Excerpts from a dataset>
──────────────────────────────

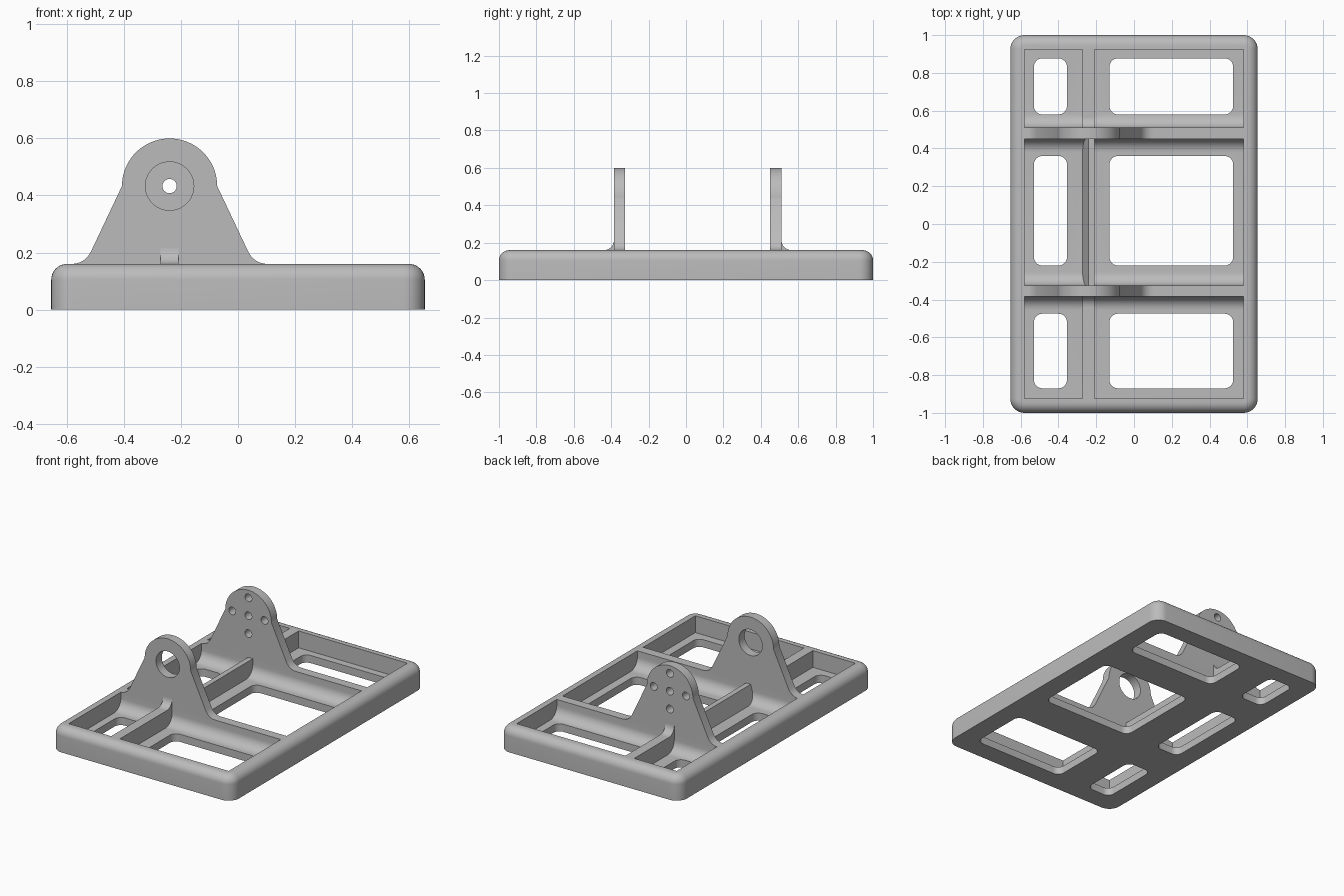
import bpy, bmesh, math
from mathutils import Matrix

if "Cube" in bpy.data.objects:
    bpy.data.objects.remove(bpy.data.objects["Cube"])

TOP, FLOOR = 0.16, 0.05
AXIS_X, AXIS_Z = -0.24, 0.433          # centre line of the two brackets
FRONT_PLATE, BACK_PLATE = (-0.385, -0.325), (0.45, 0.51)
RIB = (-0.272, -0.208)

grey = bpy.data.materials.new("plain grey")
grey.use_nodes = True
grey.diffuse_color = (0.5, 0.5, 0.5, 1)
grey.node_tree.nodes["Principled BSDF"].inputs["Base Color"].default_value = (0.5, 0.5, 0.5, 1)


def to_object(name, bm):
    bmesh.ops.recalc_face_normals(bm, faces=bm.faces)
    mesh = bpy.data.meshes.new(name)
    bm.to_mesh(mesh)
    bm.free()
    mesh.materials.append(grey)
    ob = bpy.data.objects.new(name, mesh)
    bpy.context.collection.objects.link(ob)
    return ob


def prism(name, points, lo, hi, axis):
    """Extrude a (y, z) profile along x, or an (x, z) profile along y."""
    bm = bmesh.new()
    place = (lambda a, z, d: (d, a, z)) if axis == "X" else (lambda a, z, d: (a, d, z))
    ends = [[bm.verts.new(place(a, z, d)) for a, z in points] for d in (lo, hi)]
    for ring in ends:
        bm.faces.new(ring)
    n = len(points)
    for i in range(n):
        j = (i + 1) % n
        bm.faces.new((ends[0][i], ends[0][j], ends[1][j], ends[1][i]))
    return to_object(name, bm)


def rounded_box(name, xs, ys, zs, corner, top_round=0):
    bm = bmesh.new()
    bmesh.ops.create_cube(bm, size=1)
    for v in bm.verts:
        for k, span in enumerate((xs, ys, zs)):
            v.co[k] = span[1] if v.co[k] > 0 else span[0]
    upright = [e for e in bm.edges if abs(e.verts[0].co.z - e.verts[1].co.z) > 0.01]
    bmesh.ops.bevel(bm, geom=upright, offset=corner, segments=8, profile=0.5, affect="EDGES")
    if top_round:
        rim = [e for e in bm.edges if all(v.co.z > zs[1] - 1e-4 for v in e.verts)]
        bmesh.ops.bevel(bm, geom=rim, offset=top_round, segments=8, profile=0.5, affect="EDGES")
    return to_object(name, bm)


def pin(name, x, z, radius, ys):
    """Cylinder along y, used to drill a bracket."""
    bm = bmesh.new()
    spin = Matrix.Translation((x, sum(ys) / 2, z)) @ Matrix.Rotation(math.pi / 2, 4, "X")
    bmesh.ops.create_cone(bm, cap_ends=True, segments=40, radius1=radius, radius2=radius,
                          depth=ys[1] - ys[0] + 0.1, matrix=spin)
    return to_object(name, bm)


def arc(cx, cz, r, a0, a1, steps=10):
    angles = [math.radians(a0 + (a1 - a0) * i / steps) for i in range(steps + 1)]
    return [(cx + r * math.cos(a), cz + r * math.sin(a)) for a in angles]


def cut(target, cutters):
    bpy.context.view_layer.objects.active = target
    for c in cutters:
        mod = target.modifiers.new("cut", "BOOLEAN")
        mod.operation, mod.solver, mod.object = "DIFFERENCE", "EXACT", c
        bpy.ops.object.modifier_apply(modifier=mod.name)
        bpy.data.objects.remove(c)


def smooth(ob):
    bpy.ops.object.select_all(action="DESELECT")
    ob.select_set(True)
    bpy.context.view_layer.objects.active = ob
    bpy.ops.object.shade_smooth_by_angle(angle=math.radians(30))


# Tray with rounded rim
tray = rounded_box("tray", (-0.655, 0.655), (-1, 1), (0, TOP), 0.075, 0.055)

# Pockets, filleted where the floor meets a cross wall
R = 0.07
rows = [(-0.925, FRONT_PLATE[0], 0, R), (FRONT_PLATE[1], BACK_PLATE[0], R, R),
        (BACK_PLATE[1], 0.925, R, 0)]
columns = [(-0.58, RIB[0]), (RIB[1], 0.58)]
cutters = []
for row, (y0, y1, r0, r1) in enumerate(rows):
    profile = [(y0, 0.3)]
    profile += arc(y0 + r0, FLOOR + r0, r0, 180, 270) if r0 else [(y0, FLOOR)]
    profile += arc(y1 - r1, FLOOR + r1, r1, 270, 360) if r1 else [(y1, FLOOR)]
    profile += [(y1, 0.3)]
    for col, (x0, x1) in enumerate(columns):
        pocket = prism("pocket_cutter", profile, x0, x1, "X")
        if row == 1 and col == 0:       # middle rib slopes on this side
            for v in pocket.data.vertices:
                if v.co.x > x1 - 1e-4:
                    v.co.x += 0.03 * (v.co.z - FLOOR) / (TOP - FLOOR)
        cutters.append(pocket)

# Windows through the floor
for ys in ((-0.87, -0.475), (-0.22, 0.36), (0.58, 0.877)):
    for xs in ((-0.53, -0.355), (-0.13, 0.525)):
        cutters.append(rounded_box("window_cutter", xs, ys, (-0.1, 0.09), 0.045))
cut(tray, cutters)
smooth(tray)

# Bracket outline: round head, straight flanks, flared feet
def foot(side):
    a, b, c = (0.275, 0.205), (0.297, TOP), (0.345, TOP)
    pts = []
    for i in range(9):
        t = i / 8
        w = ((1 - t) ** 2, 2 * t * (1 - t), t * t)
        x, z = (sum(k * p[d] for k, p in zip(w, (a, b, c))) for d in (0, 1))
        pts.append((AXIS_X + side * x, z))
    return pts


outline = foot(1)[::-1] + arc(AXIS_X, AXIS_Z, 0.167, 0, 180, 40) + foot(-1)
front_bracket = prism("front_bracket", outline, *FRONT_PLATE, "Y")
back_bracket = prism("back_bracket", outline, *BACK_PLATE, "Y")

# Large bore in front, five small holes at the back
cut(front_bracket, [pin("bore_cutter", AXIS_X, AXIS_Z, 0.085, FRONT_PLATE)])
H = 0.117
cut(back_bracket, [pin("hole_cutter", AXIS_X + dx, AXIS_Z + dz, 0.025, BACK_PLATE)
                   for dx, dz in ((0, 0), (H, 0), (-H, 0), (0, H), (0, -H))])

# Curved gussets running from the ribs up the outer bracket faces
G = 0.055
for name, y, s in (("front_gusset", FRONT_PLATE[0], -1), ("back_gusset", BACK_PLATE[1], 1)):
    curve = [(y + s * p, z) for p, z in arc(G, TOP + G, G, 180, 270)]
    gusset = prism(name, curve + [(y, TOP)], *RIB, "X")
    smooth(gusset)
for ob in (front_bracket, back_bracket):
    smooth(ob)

──────────────────────────────

Exercise description>
Provide the number of lines in the records above containing the string "profile", and write nothing more.

The completed task>
8